--- Supplied material ---
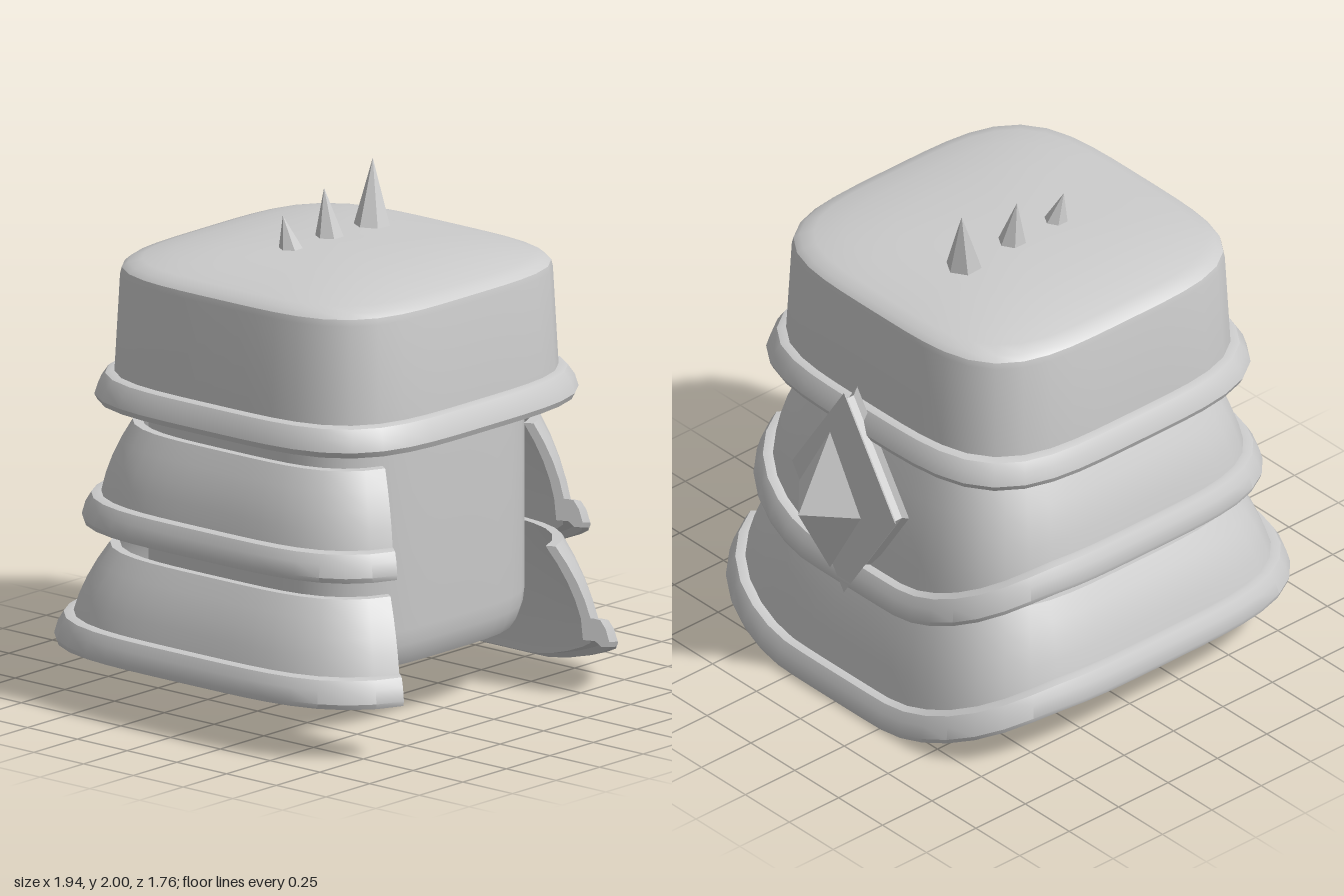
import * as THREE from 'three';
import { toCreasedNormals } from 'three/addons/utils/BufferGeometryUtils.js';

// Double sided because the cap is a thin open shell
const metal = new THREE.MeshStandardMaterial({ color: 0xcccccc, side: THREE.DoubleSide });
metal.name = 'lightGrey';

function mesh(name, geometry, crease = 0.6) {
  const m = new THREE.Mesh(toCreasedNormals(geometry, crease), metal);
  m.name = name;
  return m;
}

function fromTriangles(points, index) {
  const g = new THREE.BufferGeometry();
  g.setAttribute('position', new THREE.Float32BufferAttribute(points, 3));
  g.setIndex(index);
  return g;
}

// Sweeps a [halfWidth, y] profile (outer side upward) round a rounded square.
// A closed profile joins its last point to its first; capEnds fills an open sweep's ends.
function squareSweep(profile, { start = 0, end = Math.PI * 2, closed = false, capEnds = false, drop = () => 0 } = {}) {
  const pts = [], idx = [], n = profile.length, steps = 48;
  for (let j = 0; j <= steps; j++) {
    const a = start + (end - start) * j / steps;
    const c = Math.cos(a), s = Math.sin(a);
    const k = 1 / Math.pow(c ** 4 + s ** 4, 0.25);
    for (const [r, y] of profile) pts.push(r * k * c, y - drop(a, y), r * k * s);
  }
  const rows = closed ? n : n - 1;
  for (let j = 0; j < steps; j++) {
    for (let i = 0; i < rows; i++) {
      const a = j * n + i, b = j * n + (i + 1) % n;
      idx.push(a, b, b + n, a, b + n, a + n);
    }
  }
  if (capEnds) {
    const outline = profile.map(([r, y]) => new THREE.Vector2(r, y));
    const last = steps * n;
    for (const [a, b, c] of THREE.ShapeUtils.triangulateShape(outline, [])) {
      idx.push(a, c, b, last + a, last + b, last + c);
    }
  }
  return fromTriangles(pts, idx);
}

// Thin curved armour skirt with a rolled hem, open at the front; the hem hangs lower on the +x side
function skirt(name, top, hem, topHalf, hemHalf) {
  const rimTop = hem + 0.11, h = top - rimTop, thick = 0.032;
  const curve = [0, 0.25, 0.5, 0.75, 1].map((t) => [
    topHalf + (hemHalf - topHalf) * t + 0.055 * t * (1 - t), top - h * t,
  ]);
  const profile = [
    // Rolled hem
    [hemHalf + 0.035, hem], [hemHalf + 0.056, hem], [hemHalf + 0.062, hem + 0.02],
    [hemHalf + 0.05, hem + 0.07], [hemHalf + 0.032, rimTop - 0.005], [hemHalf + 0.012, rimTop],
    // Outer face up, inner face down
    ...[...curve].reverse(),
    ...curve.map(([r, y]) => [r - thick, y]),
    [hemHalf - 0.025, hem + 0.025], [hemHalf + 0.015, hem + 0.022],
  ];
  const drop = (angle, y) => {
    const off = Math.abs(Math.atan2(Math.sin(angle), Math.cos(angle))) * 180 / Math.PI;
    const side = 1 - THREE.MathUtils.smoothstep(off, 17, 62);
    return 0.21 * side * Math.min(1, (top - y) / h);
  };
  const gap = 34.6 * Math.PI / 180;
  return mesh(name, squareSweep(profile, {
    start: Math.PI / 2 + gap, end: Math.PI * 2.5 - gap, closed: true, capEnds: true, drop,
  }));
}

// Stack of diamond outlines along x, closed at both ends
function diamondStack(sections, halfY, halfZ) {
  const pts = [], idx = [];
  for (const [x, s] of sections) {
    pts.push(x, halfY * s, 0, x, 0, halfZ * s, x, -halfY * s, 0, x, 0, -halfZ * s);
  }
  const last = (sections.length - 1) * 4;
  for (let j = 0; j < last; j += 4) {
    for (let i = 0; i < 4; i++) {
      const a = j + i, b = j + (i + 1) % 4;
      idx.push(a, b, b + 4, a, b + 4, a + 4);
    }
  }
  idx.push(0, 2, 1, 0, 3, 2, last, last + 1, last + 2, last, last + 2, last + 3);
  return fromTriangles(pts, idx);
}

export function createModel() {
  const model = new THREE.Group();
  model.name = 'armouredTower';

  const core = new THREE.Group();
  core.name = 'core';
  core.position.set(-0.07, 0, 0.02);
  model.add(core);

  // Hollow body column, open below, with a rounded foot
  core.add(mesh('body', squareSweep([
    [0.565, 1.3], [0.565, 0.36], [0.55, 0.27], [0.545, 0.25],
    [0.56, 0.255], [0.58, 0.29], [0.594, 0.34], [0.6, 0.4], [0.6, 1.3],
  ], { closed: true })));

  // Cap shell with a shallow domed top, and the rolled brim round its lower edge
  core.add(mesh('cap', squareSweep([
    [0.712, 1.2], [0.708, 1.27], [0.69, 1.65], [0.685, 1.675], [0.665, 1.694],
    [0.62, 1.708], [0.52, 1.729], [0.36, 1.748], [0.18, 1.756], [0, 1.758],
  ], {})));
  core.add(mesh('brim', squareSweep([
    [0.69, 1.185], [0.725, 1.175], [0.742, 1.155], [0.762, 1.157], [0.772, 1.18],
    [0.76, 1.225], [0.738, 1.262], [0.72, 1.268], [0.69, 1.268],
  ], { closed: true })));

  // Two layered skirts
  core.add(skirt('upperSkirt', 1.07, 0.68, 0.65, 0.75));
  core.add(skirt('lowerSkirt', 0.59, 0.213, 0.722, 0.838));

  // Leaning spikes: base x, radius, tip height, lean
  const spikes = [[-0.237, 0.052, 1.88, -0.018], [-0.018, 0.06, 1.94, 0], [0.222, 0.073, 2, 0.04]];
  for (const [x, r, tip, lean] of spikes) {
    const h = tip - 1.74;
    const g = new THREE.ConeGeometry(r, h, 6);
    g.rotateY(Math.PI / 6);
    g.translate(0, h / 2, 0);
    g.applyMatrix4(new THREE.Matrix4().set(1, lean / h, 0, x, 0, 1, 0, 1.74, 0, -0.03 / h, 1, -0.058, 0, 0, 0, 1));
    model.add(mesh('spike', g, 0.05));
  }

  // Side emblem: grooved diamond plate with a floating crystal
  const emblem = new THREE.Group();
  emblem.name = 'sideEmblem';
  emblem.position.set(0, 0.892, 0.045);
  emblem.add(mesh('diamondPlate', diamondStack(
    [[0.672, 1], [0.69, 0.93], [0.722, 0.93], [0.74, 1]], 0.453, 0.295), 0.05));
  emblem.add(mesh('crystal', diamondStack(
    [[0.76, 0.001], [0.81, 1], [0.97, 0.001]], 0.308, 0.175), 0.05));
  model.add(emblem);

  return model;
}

--- The task ---
Your copy should match the records word for word, with the pictures removed.

--- Answer for this exercise ---
import * as THREE from 'three';
import { toCreasedNormals } from 'three/addons/utils/BufferGeometryUtils.js';

// Double sided because the cap is a thin open shell
const metal = new THREE.MeshStandardMaterial({ color: 0xcccccc, side: THREE.DoubleSide });
metal.name = 'lightGrey';

function mesh(name, geometry, crease = 0.6) {
  const m = new THREE.Mesh(toCreasedNormals(geometry, crease), metal);
  m.name = name;
  return m;
}

function fromTriangles(points, index) {
  const g = new THREE.BufferGeometry();
  g.setAttribute('position', new THREE.Float32BufferAttribute(points, 3));
  g.setIndex(index);
  return g;
}

// Sweeps a [halfWidth, y] profile (outer side upward) round a rounded square.
// A closed profile joins its last point to its first; capEnds fills an open sweep's ends.
function squareSweep(profile, { start = 0, end = Math.PI * 2, closed = false, capEnds = false, drop = () => 0 } = {}) {
  const pts = [], idx = [], n = profile.length, steps = 48;
  for (let j = 0; j <= steps; j++) {
    const a = start + (end - start) * j / steps;
    const c = Math.cos(a), s = Math.sin(a);
    const k = 1 / Math.pow(c ** 4 + s ** 4, 0.25);
    for (const [r, y] of profile) pts.push(r * k * c, y - drop(a, y), r * k * s);
  }
  const rows = closed ? n : n - 1;
  for (let j = 0; j < steps; j++) {
    for (let i = 0; i < rows; i++) {
      const a = j * n + i, b = j * n + (i + 1) % n;
      idx.push(a, b, b + n, a, b + n, a + n);
    }
  }
  if (capEnds) {
    const outline = profile.map(([r, y]) => new THREE.Vector2(r, y));
    const last = steps * n;
    for (const [a, b, c] of THREE.ShapeUtils.triangulateShape(outline, [])) {
      idx.push(a, c, b, last + a, last + b, last + c);
    }
  }
  return fromTriangles(pts, idx);
}

// Thin curved armour skirt with a rolled hem, open at the front; the hem hangs lower on the +x side
function skirt(name, top, hem, topHalf, hemHalf) {
  const rimTop = hem + 0.11, h = top - rimTop, thick = 0.032;
  const curve = [0, 0.25, 0.5, 0.75, 1].map((t) => [
    topHalf + (hemHalf - topHalf) * t + 0.055 * t * (1 - t), top - h * t,
  ]);
  const profile = [
    // Rolled hem
    [hemHalf + 0.035, hem], [hemHalf + 0.056, hem], [hemHalf + 0.062, hem + 0.02],
    [hemHalf + 0.05, hem + 0.07], [hemHalf + 0.032, rimTop - 0.005], [hemHalf + 0.012, rimTop],
    // Outer face up, inner face down
    ...[...curve].reverse(),
    ...curve.map(([r, y]) => [r - thick, y]),
    [hemHalf - 0.025, hem + 0.025], [hemHalf + 0.015, hem + 0.022],
  ];
  const drop = (angle, y) => {
    const off = Math.abs(Math.atan2(Math.sin(angle), Math.cos(angle))) * 180 / Math.PI;
    const side = 1 - THREE.MathUtils.smoothstep(off, 17, 62);
    return 0.21 * side * Math.min(1, (top - y) / h);
  };
  const gap = 34.6 * Math.PI / 180;
  return mesh(name, squareSweep(profile, {
    start: Math.PI / 2 + gap, end: Math.PI * 2.5 - gap, closed: true, capEnds: true, drop,
  }));
}

// Stack of diamond outlines along x, closed at both ends
function diamondStack(sections, halfY, halfZ) {
  const pts = [], idx = [];
  for (const [x, s] of sections) {
    pts.push(x, halfY * s, 0, x, 0, halfZ * s, x, -halfY * s, 0, x, 0, -halfZ * s);
  }
  const last = (sections.length - 1) * 4;
  for (let j = 0; j < last; j += 4) {
    for (let i = 0; i < 4; i++) {
      const a = j + i, b = j + (i + 1) % 4;
      idx.push(a, b, b + 4, a, b + 4, a + 4);
    }
  }
  idx.push(0, 2, 1, 0, 3, 2, last, last + 1, last + 2, last, last + 2, last + 3);
  return fromTriangles(pts, idx);
}

export function createModel() {
  const model = new THREE.Group();
  model.name = 'armouredTower';

  const core = new THREE.Group();
  core.name = 'core';
  core.position.set(-0.07, 0, 0.02);
  model.add(core);

  // Hollow body column, open below, with a rounded foot
  core.add(mesh('body', squareSweep([
    [0.565, 1.3], [0.565, 0.36], [0.55, 0.27], [0.545, 0.25],
    [0.56, 0.255], [0.58, 0.29], [0.594, 0.34], [0.6, 0.4], [0.6, 1.3],
  ], { closed: true })));

  // Cap shell with a shallow domed top, and the rolled brim round its lower edge
  core.add(mesh('cap', squareSweep([
    [0.712, 1.2], [0.708, 1.27], [0.69, 1.65], [0.685, 1.675], [0.665, 1.694],
    [0.62, 1.708], [0.52, 1.729], [0.36, 1.748], [0.18, 1.756], [0, 1.758],
  ], {})));
  core.add(mesh('brim', squareSweep([
    [0.69, 1.185], [0.725, 1.175], [0.742, 1.155], [0.762, 1.157], [0.772, 1.18],
    [0.76, 1.225], [0.738, 1.262], [0.72, 1.268], [0.69, 1.268],
  ], { closed: true })));

  // Two layered skirts
  core.add(skirt('upperSkirt', 1.07, 0.68, 0.65, 0.75));
  core.add(skirt('lowerSkirt', 0.59, 0.213, 0.722, 0.838));

  // Leaning spikes: base x, radius, tip height, lean
  const spikes = [[-0.237, 0.052, 1.88, -0.018], [-0.018, 0.06, 1.94, 0], [0.222, 0.073, 2, 0.04]];
  for (const [x, r, tip, lean] of spikes) {
    const h = tip - 1.74;
    const g = new THREE.ConeGeometry(r, h, 6);
    g.rotateY(Math.PI / 6);
    g.translate(0, h / 2, 0);
    g.applyMatrix4(new THREE.Matrix4().set(1, lean / h, 0, x, 0, 1, 0, 1.74, 0, -0.03 / h, 1, -0.058, 0, 0, 0, 1));
    model.add(mesh('spike', g, 0.05));
  }

  // Side emblem: grooved diamond plate with a floating crystal
  const emblem = new THREE.Group();
  emblem.name = 'sideEmblem';
  emblem.position.set(0, 0.892, 0.045);
  emblem.add(mesh('diamondPlate', diamondStack(
    [[0.672, 1], [0.69, 0.93], [0.722, 0.93], [0.74, 1]], 0.453, 0.295), 0.05));
  emblem.add(mesh('crystal', diamondStack(
    [[0.76, 0.001], [0.81, 1], [0.97, 0.001]], 0.308, 0.175), 0.05));
  model.add(emblem);

  return model;
}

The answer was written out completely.